**What is needed**
Which lines in the records below contain the word "objects"? Copy each one.

Plain-text document sources:

----

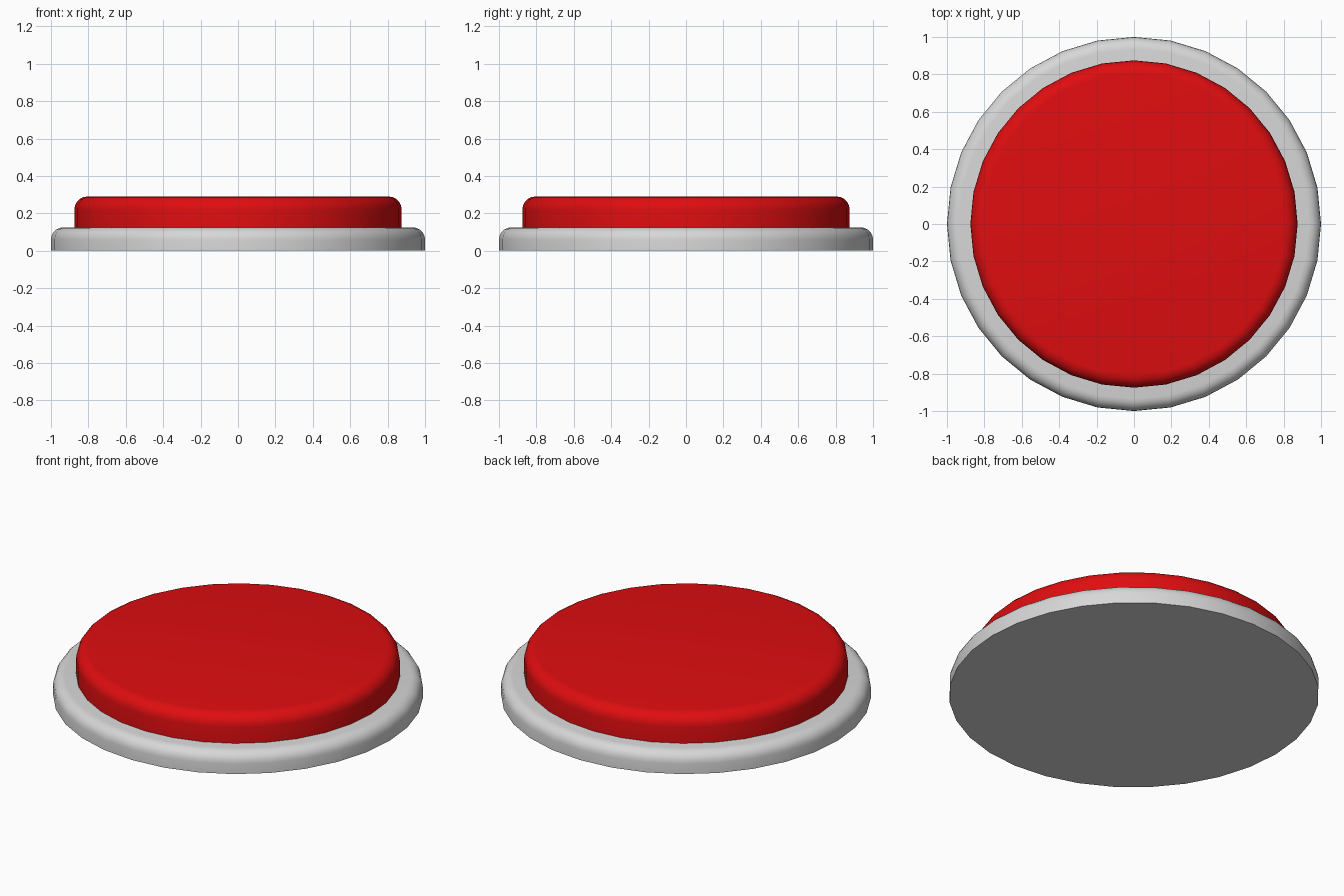
import bpy, bmesh, math

if "Cube" in bpy.data.objects:
    bpy.data.objects.remove(bpy.data.objects["Cube"])

SIDES = 32


def material(name, rgb):
    m = bpy.data.materials.new(name)
    m.diffuse_color = (*rgb, 1.0)
    m.use_nodes = True
    m.node_tree.nodes["Principled BSDF"].inputs["Base Color"].default_value = m.diffuse_color
    return m


def rounded_disc(name, radius, z0, z1, bevel, mat, steps=5):
    """Disc with a rounded upper rim, lathed from a short profile."""
    profile = [(radius, z0)]
    for i in range(steps + 1):
        a = math.pi / 2 * i / steps
        profile.append((radius - bevel + bevel * math.cos(a),
                        z1 - bevel + bevel * math.sin(a)))
    bm = bmesh.new()
    rings = [[bm.verts.new((r * math.cos(2 * math.pi * k / SIDES),
                            r * math.sin(2 * math.pi * k / SIDES), z))
              for k in range(SIDES)] for r, z in profile]
    for lo, hi in zip(rings, rings[1:]):
        for k in range(SIDES):
            n = (k + 1) % SIDES
            bm.faces.new((lo[k], lo[n], hi[n], hi[k]))
    bm.faces.new(rings[-1])
    bm.faces.new(rings[0][::-1])
    mesh = bpy.data.meshes.new(name)
    bm.to_mesh(mesh)
    bm.free()
    mesh.materials.append(mat)
    ob = bpy.data.objects.new(name, mesh)
    bpy.context.collection.objects.link(ob)
    bpy.ops.object.select_all(action='DESELECT')
    ob.select_set(True)
    bpy.context.view_layer.objects.active = ob
    bpy.ops.object.shade_smooth_by_angle(angle=math.radians(35))
    return ob


# Grey housing and red push cap
rounded_disc("button_base", 1.0, 0.0, 0.125, 0.065,
             material("light grey", (0.68, 0.68, 0.68)))
rounded_disc("button_cap", 0.875, 0.12, 0.29, 0.07,
             material("bright red", (0.74, 0.004, 0.005)))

----

**Expected output**
if "Cube" in bpy.data.objects:
    bpy.data.objects.remove(bpy.data.objects["Cube"])
    ob = bpy.data.objects.new(name, mesh)
    bpy.context.collection.objects.link(ob)
    bpy.context.view_layer.objects.active = ob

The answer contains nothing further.